== What is expected ==
Every line from the one with "0.605), BLACK, 0.014)" to the one with "0.029)], (CX, 0, 0.525), 'y', BLACK, 24)", including those two, is to be copied exactly; all other lines of the entries below are left out.

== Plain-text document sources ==
========

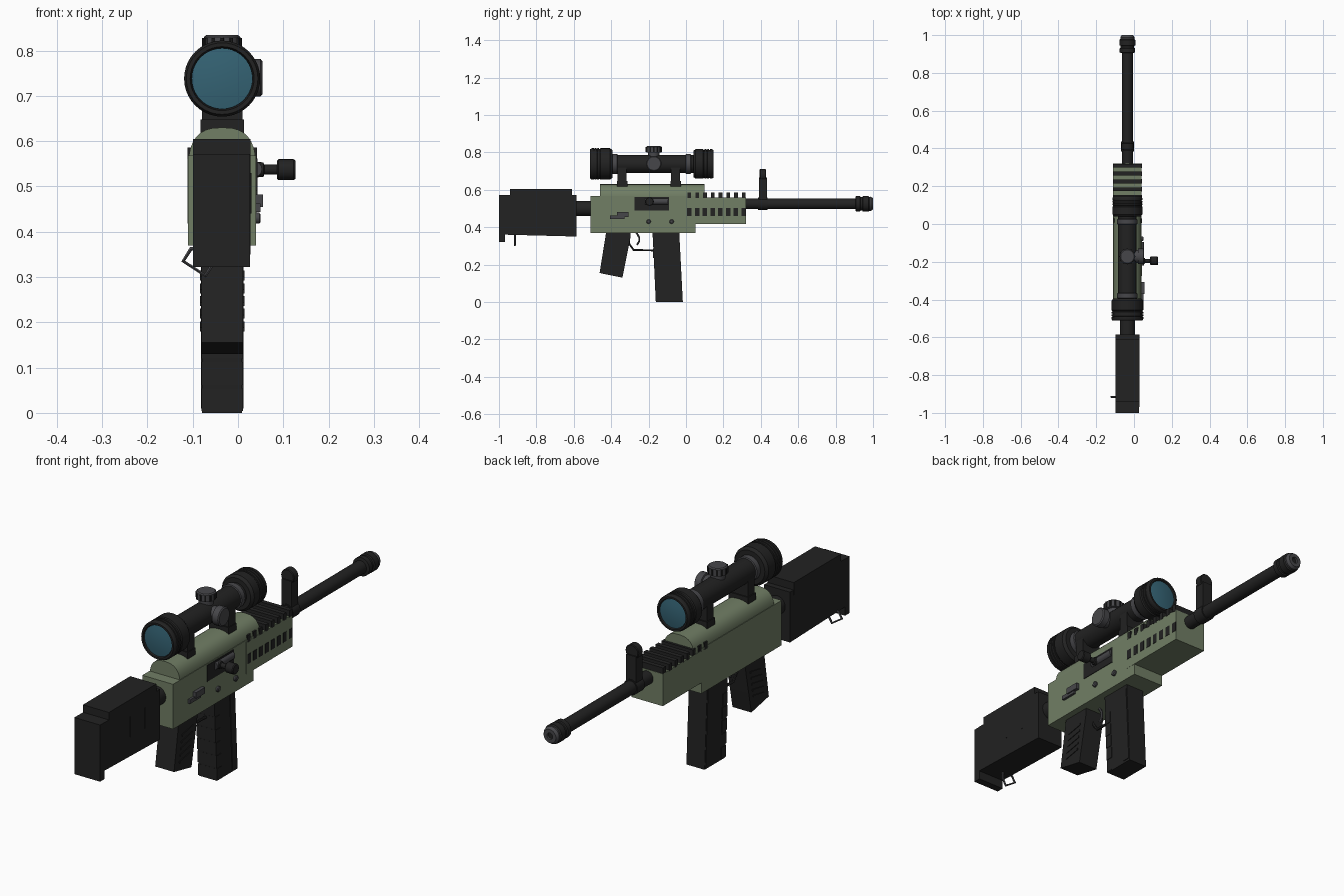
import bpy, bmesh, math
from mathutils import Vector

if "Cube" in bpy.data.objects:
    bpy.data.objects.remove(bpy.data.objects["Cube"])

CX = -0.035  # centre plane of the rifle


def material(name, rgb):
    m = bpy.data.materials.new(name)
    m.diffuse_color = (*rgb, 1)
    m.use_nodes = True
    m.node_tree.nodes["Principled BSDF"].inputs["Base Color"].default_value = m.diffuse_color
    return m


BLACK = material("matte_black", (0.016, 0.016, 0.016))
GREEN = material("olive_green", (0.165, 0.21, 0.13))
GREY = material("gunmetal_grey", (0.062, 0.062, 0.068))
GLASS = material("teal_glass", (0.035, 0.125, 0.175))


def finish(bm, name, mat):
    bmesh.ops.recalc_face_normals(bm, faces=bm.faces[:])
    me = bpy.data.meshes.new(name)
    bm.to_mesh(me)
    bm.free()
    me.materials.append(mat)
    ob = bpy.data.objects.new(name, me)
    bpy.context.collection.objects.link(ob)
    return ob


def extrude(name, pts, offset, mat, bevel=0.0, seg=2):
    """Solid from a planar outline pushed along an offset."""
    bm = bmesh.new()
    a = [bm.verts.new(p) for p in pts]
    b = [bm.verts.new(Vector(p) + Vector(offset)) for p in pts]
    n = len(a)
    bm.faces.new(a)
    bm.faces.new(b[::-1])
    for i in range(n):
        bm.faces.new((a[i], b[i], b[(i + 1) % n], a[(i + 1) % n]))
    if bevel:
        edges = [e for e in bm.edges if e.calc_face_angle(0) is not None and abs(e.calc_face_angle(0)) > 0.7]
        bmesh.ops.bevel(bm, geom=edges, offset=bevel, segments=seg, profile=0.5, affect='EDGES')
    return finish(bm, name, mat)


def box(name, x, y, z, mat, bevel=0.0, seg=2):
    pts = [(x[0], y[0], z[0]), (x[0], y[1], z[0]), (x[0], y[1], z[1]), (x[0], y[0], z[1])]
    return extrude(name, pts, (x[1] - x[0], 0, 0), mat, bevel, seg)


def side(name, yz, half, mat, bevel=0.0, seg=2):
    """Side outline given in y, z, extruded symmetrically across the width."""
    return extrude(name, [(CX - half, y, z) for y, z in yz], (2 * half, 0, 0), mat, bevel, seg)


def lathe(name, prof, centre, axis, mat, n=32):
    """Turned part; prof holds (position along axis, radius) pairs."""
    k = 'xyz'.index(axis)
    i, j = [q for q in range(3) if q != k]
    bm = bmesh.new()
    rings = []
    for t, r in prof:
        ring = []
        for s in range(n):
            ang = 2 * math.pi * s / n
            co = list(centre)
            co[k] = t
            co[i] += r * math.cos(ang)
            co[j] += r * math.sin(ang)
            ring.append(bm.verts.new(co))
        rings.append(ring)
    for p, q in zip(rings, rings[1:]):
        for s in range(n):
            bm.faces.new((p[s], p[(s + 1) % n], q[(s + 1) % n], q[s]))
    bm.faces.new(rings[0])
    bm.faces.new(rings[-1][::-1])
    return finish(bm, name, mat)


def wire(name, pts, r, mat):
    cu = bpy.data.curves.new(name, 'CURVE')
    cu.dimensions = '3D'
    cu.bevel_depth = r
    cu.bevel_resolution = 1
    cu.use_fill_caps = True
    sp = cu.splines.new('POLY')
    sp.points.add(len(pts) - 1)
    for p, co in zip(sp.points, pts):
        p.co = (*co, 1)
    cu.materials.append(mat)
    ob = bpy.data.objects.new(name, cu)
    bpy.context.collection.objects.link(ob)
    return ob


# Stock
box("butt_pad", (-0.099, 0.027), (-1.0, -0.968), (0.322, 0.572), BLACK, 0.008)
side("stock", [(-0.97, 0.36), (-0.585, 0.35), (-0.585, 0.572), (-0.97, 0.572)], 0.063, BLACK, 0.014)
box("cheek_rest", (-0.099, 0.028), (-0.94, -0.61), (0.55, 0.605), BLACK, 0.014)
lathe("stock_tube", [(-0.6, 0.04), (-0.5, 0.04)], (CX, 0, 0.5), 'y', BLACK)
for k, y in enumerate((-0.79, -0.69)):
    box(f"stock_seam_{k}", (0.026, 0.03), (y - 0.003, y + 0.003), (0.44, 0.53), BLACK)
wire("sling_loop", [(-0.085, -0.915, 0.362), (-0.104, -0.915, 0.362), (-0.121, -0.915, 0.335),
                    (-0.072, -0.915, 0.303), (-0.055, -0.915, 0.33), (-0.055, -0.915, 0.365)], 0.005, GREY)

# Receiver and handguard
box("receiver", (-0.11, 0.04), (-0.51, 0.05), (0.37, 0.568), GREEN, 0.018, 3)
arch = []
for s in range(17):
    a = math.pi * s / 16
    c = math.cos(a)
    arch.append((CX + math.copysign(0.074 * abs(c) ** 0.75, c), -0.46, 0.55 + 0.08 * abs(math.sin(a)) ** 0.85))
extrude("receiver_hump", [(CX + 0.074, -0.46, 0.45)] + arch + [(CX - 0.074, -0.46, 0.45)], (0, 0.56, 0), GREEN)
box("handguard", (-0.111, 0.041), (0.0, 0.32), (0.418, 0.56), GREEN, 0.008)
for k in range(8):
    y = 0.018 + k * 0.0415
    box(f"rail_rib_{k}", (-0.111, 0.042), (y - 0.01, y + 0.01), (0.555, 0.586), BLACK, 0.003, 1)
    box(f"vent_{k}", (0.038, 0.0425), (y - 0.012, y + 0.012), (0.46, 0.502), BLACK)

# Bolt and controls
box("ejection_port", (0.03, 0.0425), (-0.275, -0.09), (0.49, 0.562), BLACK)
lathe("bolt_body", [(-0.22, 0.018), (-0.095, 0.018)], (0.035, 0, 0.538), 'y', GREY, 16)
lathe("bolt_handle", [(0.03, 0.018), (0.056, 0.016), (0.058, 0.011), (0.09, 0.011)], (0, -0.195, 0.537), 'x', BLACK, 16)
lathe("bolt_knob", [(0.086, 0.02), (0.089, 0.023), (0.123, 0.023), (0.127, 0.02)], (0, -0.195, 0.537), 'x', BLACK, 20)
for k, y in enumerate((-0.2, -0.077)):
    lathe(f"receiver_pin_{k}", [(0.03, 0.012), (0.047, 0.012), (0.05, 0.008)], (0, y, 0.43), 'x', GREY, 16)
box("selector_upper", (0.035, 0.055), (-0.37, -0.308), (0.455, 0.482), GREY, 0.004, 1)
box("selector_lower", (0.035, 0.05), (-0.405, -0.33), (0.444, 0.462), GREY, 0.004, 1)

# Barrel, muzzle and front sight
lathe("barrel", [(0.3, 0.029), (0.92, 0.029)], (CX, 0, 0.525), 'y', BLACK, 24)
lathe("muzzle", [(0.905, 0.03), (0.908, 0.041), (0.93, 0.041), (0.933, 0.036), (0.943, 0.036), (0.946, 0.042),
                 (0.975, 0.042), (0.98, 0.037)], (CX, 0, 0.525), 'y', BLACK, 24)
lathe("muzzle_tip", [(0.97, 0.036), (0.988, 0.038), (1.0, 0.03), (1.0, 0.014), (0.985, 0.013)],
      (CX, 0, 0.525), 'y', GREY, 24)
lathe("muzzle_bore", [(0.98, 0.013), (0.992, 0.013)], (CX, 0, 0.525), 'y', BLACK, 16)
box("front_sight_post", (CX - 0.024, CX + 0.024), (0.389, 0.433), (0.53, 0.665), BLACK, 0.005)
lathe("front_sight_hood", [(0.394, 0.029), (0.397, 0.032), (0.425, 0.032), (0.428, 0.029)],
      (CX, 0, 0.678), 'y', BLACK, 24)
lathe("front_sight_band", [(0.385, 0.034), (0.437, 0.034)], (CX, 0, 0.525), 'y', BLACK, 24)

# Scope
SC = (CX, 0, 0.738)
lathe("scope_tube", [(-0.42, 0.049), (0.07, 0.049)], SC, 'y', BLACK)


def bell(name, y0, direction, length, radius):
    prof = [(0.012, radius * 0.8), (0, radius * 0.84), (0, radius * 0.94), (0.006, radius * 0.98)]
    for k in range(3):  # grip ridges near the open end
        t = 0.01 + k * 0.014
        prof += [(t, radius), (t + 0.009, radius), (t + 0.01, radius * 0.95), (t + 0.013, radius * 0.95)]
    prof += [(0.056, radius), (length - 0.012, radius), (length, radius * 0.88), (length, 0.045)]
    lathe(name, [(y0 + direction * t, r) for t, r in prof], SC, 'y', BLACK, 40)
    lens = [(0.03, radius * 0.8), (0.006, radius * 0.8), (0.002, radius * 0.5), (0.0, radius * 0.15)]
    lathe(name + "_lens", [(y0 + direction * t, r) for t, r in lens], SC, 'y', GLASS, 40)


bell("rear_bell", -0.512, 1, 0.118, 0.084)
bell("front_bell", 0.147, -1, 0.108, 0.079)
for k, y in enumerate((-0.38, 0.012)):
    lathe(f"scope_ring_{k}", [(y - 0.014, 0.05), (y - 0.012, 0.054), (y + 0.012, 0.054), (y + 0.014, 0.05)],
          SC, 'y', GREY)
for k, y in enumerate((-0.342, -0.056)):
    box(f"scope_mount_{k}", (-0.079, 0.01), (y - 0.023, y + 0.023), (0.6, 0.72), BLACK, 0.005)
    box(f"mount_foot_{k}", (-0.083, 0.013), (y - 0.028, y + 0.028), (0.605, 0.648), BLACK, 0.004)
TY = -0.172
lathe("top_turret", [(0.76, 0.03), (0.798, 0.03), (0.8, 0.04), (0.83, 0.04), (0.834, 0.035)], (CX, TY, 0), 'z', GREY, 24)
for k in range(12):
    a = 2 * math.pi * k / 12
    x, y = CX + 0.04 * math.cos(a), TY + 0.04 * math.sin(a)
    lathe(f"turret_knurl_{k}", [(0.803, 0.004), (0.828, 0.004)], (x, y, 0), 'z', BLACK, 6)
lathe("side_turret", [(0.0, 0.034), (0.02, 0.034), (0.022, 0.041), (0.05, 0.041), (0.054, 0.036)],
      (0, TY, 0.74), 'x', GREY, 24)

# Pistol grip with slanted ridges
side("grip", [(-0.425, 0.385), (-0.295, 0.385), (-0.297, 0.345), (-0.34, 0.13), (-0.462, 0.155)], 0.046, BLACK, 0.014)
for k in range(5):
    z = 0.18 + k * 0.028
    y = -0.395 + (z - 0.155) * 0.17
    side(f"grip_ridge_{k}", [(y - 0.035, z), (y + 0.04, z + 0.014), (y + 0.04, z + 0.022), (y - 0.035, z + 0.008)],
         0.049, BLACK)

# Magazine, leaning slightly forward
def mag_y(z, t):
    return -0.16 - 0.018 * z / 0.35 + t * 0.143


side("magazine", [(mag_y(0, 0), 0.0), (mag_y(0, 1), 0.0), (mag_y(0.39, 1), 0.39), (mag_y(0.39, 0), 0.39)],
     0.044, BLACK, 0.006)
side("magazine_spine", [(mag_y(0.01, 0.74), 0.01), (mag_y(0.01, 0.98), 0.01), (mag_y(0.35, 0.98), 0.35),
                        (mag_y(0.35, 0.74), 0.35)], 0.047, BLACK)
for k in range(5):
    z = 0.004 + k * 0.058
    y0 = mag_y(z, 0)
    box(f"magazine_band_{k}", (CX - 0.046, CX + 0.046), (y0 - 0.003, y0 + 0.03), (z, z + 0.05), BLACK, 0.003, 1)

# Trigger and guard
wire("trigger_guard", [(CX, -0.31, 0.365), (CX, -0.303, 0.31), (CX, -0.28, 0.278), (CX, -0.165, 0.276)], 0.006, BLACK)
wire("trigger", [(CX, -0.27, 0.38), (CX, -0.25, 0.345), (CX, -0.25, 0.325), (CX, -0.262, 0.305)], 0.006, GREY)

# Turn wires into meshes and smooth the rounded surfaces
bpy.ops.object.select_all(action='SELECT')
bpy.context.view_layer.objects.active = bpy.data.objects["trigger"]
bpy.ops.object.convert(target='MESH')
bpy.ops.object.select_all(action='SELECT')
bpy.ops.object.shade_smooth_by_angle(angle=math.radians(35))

========

== Solution to this exercise ==
box("cheek_rest", (-0.099, 0.028), (-0.94, -0.61), (0.55, 0.605), BLACK, 0.014)
lathe("stock_tube", [(-0.6, 0.04), (-0.5, 0.04)], (CX, 0, 0.5), 'y', BLACK)
for k, y in enumerate((-0.79, -0.69)):
    box(f"stock_seam_{k}", (0.026, 0.03), (y - 0.003, y + 0.003), (0.44, 0.53), BLACK)
wire("sling_loop", [(-0.085, -0.915, 0.362), (-0.104, -0.915, 0.362), (-0.121, -0.915, 0.335),
                    (-0.072, -0.915, 0.303), (-0.055, -0.915, 0.33), (-0.055, -0.915, 0.365)], 0.005, GREY)

# Receiver and handguard
box("receiver", (-0.11, 0.04), (-0.51, 0.05), (0.37, 0.568), GREEN, 0.018, 3)
arch = []
for s in range(17):
    a = math.pi * s / 16
    c = math.cos(a)
    arch.append((CX + math.copysign(0.074 * abs(c) ** 0.75, c), -0.46, 0.55 + 0.08 * abs(math.sin(a)) ** 0.85))
extrude("receiver_hump", [(CX + 0.074, -0.46, 0.45)] + arch + [(CX - 0.074, -0.46, 0.45)], (0, 0.56, 0), GREEN)
box("handguard", (-0.111, 0.041), (0.0, 0.32), (0.418, 0.56), GREEN, 0.008)
for k in range(8):
    y = 0.018 + k * 0.0415
    box(f"rail_rib_{k}", (-0.111, 0.042), (y - 0.01, y + 0.01), (0.555, 0.586), BLACK, 0.003, 1)
    box(f"vent_{k}", (0.038, 0.0425), (y - 0.012, y + 0.012), (0.46, 0.502), BLACK)

# Bolt and controls
box("ejection_port", (0.03, 0.0425), (-0.275, -0.09), (0.49, 0.562), BLACK)
lathe("bolt_body", [(-0.22, 0.018), (-0.095, 0.018)], (0.035, 0, 0.538), 'y', GREY, 16)
lathe("bolt_handle", [(0.03, 0.018), (0.056, 0.016), (0.058, 0.011), (0.09, 0.011)], (0, -0.195, 0.537), 'x', BLACK, 16)
lathe("bolt_knob", [(0.086, 0.02), (0.089, 0.023), (0.123, 0.023), (0.127, 0.02)], (0, -0.195, 0.537), 'x', BLACK, 20)
for k, y in enumerate((-0.2, -0.077)):
    lathe(f"receiver_pin_{k}", [(0.03, 0.012), (0.047, 0.012), (0.05, 0.008)], (0, y, 0.43), 'x', GREY, 16)
box("selector_upper", (0.035, 0.055), (-0.37, -0.308), (0.455, 0.482), GREY, 0.004, 1)
box("selector_lower", (0.035, 0.05), (-0.405, -0.33), (0.444, 0.462), GREY, 0.004, 1)

# Barrel, muzzle and front sight
lathe("barrel", [(0.3, 0.029), (0.92, 0.029)], (CX, 0, 0.525), 'y', BLACK, 24)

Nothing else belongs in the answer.